Solar Cells Must Be Reused

Well over ten years ago, about 2010, when the great expansion of solar cell installation was just taking off, it was obvious to a Zero Waste theorizer that this was just one more item that would be designed for discard and maximum waste but needed to be designed for reuse. The same thinking applies to any other “magical solution” like windmills or tide-to-energy converters or anything else made by man. Industry however, sees it all quite differently. As usual, once the solar cells begin to wear out and hit the dump, they want to grind them up, smash them up and recover a few valuable components, and then call that reuse. Actually designing for reuse is nowhere on the spectrum.
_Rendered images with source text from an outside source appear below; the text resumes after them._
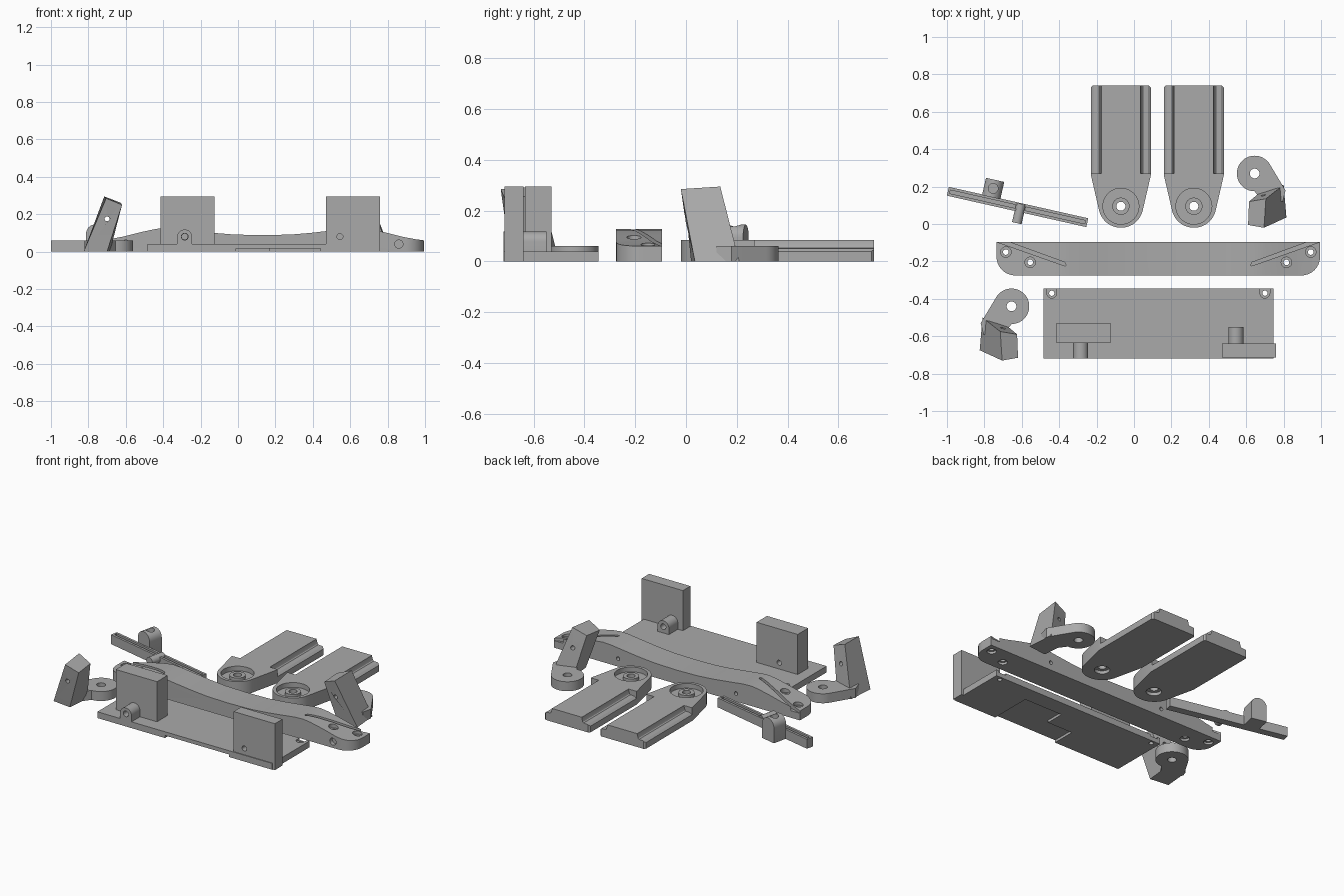
import bpy, bmesh, math
from mathutils import Matrix, Vector

if "Cube" in bpy.data.objects:
    bpy.data.objects.remove(bpy.data.objects["Cube"])

grey = bpy.data.materials.new("light_grey")
grey.diffuse_color = (0.40, 0.40, 0.40, 1)
grey.use_nodes = True
grey.node_tree.nodes["Principled BSDF"].inputs["Base Color"].default_value = grey.diffuse_color


# ---------- helpers ----------
def finish(name, bm):
    bmesh.ops.recalc_face_normals(bm, faces=bm.faces)
    me = bpy.data.meshes.new(name)
    bm.to_mesh(me)
    bm.free()
    me.materials.append(grey)
    ob = bpy.data.objects.new(name, me)
    bpy.context.collection.objects.link(ob)
    return ob


def loft(name, bottom, top):
    bm = bmesh.new()
    a = [bm.verts.new(p) for p in bottom]
    b = [bm.verts.new(p) for p in top]
    n = len(a)
    bm.faces.new(a[::-1])
    bm.faces.new(b)
    for i in range(n):
        bm.faces.new((a[i], a[(i + 1) % n], b[(i + 1) % n], b[i]))
    return finish(name, bm)


def prism(name, pts, lo, hi, axis='z'):
    """Extrude a 2D outline along z (outline xy) or along y (outline xz)."""
    put = (lambda p, h: (p[0], p[1], h)) if axis == 'z' else (lambda p, h: (p[0], h, p[1]))
    return loft(name, [put(p, lo) for p in pts], [put(p, hi) for p in pts])


def box(name, x0, x1, y0, y1, z0, z1):
    return prism(name, [(x0, y0), (x1, y0), (x1, y1), (x0, y1)], z0, z1)


def arc(cx, cy, r, a0, a1, n=16):
    return [(cx + r * math.cos(math.radians(a0 + (a1 - a0) * i / n)),
             cy + r * math.sin(math.radians(a0 + (a1 - a0) * i / n))) for i in range(n + 1)]


def rod(cx, cy, r, lo, hi, axis='z', n=32):
    return prism("rod", arc(cx, cy, r, 0, 360, n)[:-1], lo, hi, axis)


def combine(ob, others, op='DIFFERENCE'):
    for c in others:
        m = ob.modifiers.new("cut", 'BOOLEAN')
        m.operation, m.solver, m.object = op, 'EXACT', c
        bpy.context.view_layer.update()
        me = bpy.data.meshes.new_from_object(ob.evaluated_get(bpy.context.evaluated_depsgraph_get()))
        ob.modifiers.clear()
        ob.data = me
        bpy.data.objects.remove(c)
    return ob


def place(ob, mat):
    ob.data.transform(mat)
    if mat.determinant() < 0:
        ob.data.flip_normals()
    return ob


# ---------- base plate with screw slots and underside recesses ----------
plate = box("base_plate", -0.485, 0.745, -0.72, -0.345, 0, 0.04)
cuts = [box("c", -0.01, 0.17, -0.8, -0.57, -0.1, 0.016),
        box("c", 0.169, 0.44, -0.8, -0.45, -0.1, 0.016)]
for x in (-0.44, 0.70):
    slot = arc(x, -0.37, 0.026, 180, 360) + [(x + 0.026, -0.3), (x - 0.026, -0.3)]
    cuts += [prism("c", slot, 0.028, 0.1), rod(x, -0.37, 0.014, -0.1, 0.1)]
combine(plate, cuts)

# ---------- upright blocks, each with an arched pivot boss ----------
for side, x0, y0, y1, bx, b0, b1, z0 in (
        ("left", -0.415, -0.635, -0.53, -0.285, -0.72, -0.634, 0.039),
        ("right", 0.47, -0.715, -0.64, 0.545, -0.641, -0.55, 0.0)):
    up = box(side + "_upright", x0, x0 + 0.29, y0, y1, z0, 0.295)
    combine(up, [rod(bx, 0.08, 0.016, y0 - 0.1, y1 + 0.1, 'y')])
    boss = prism(side + "_boss", arc(bx, 0.078, 0.04, 0, 180) + [(bx - 0.04, 0.039), (bx + 0.04, 0.039)],
                 b0, b1, 'y')
    combine(boss, [rod(bx, 0.08, 0.018, b0 - 0.1, b1 + 0.1, 'y')])

# ---------- curved cross beam ----------
MID = 0.13
knots = [(0, 0.088), (0.15, 0.091), (0.26, 0.1), (0.38, 0.114), (0.47, 0.125), (0.52, 0.127),
         (0.57, 0.121), (0.65, 0.104), (0.75, 0.079), (0.82, 0.066), (0.865, 0.06)]
top = [(MID - u, z) for u, z in knots[::-1]] + [(MID + u, z) for u, z in knots[1:]]
beam = prism("cross_beam", [(MID - 0.865, 0), (MID + 0.865, 0)] + top[::-1], -0.275, -0.095, 'y')
outline = (arc(MID - 0.765, -0.175, 0.1, 180, 270, 10) + arc(MID + 0.765, -0.175, 0.1, 270, 360, 10)
           + [(MID + 0.865, -0.094), (MID - 0.865, -0.094)])
combine(beam, [prism("c", outline, -0.1, 0.3)], 'INTERSECT')
cuts = []
for s in (-1, 1):
    def m(u, y):
        return (MID + s * u, y)
    # angled slot
    cuts.append(prism("c", [m(0.87, -0.07), m(0.5, -0.205), m(0.493, -0.222), m(0.50, -0.224), m(0.88, -0.09)],
                      0.045, 0.3))
    # countersunk holes and cross holes
    for u, y, zt in ((0.815, -0.15, 0.05), (0.685, -0.205, 0.075)):
        x = MID + s * u
        cuts += [rod(x, y, 0.015, -0.1, 0.3), rod(x, y, 0.028, zt, 0.3), rod(x, y, 0.028, -0.1, 0.015)]
    cuts.append(rod(MID + s * 0.415, 0.05, 0.012, -0.2, 0, 'y'))
    cuts.append(rod(MID + s * 0.73, 0.04, 0.022, -0.4, -0.25, 'y'))
combine(beam, cuts)

# ---------- pair of foot pads ----------
for name, cx in (("left_foot_pad", -0.07), ("right_foot_pad", 0.32)):
    rim = (arc(cx, 0.1, 0.12, 190, 350, 24)
           + [(cx + 0.16, 0.26), (cx + 0.16, 0.73), (cx + 0.15, 0.74), (cx - 0.15, 0.74), (cx - 0.16, 0.73),
              (cx - 0.16, 0.26)])
    foot = prism(name, rim, 0, 0.085)
    cuts = []
    for s in (-1, 1):
        step = [(0.105, 0.09), (0.105, 0.08), (0.112, 0.057), (0.118, 0.052), (0.146, 0.05), (0.162, 0.038),
                (0.2, 0.038), (0.2, 0.09)]
        cuts.append(prism("c", [(cx + s * a, z) for a, z in step], 0.27, 0.8, 'y'))
    cuts += [rod(cx, 0.095, 0.096, 0.055, 0.2, n=48)]
    combine(foot, cuts)
    hub = rod(cx, 0.095, 0.046, 0.05, 0.075)
    combine(foot, [hub], 'UNION')
    combine(foot, [rod(cx, 0.095, 0.024, -0.1, 0.2), rod(cx, 0.095, 0.045, -0.1, 0.02)])

# ---------- slanted rail with arched block and peg ----------
tilt = Matrix.Translation((-0.6225, 0.091, 0)) @ Matrix.Rotation(math.radians(-12.7), 4, 'Z')
rail = box("rail", -0.382, 0.382, -0.024, 0.024, 0, 0.06)
combine(rail, [box("c", -0.37, 0.37, -0.009, 0.009, 0.04, 0.1)])
place(rail, tilt)
arch = prism("rail_block", arc(-0.149, 0.095, 0.05, 0, 180) + [(-0.199, 0), (-0.099, 0)], 0.02, 0.115, 'y')
combine(arch, [rod(-0.149, 0.068, 0.026, 0.08, 0.3)])
place(arch, tilt)
peg = rod(0.015, 0.045, 0.026, -0.085, 0.02, 'y')
peg.name = "rail_peg"
place(peg, tilt)

# ---------- hinge arms: flat eye plus leaning block, mirrored pair ----------
for side, cx, cy, s in (("right", 0.645, 0.27, 1), ("left", -0.655, -0.44, -1)):
    mat = Matrix.Translation((cx, cy, 0)) @ Matrix.Diagonal((s, 1, 1, 1))
    eye = prism(side + "_hinge_eye",
                arc(0, 0, 0.095, 30, 270, 36) + [(0.04, -0.15), (0.15, -0.15), (0.165, -0.09)], 0, 0.06)
    combine(eye, [rod(0, 0, 0.026, -0.1, 0.2)])
    place(eye, mat)
    low = [(0.03, -0.10, 0), (0.045, -0.25, 0), (0.17, -0.235, 0), (0.155, -0.06, 0)]
    high = [(-0.03, -0.15, 0.26), (-0.035, -0.275, 0.25), (0.05, -0.29, 0.285), (0.06, -0.135, 0.295)]
    block = loft(side + "_hinge_block", low, high)
    combine(block, [rod(0.045, 0.175, 0.013, -0.4, 0.0, 'y', 20)])
    place(block, mat)

# ---------- shading ----------
for ob in bpy.data.objects:
    bpy.ops.object.select_all(action='DESELECT')
    ob.select_set(True)
    bpy.context.view_layer.objects.active = ob
    bpy.ops.object.shade_smooth_by_angle(angle=math.radians(25))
As early as the 1980’s, when I was running Zero Waste Systems Inc. there was a company in Maryland that was processing valuable spoiled silicon blanks by removing the surface coating so that a new coating of microchips could be etched onto the surface. They did this by dissolving the surface in strong alkalai. Has that technology been lost? Why hasn’t that approach mushroomed into universal ways to reuse parts of solar cells? Instead, all we read now is about destroying all the parts of a solar cell to etch out a few metals. The most important part of a solar cell, like every industrial commodity is its function, not its materials. These cells have anodes, cathodes, separators, covers and other parts, all of which could be designed to be removed and reused. The metals and glass are the least valuable components. Why do these articles report exclusively on attempts to destroy the valuable function to recapture the cheap component materials?

Here is an article about the growing problem. The heading they use is RECYCLING. The only approach they consider is RECYCLING. Smashing and trashing is the only method they consider. After this recycling boondoggle fails like all the rest, in the distant future when we finally get flying cars and space travel, who knows? Will thickheaded industrial designers allow for reuse? Ya think maybe?

And here is an older article, but on the same subject. If you read the whole thing, you will learn that two scientists, Chen and Sloop, have figured out how to actually reuse a part of a solar cell but the only way they can open up the permanently sealed cells is by using graduate students to laboriously pry them open. The only way they can imagine to get lots of cells open, they joke, is to have “25,000 graduate students”. What is going on mentally in this field? Why don’t they come up with the obvious solution to change the original design so that the cells can be easily opened up for reuse? Apparently that would require a change in the original design simply for the purpose of intelligent reuse and that can never be allowed under any circumstances. Am I being too critical or too dismissive? What is your explanation? I’m buffaloed! Here’s the article.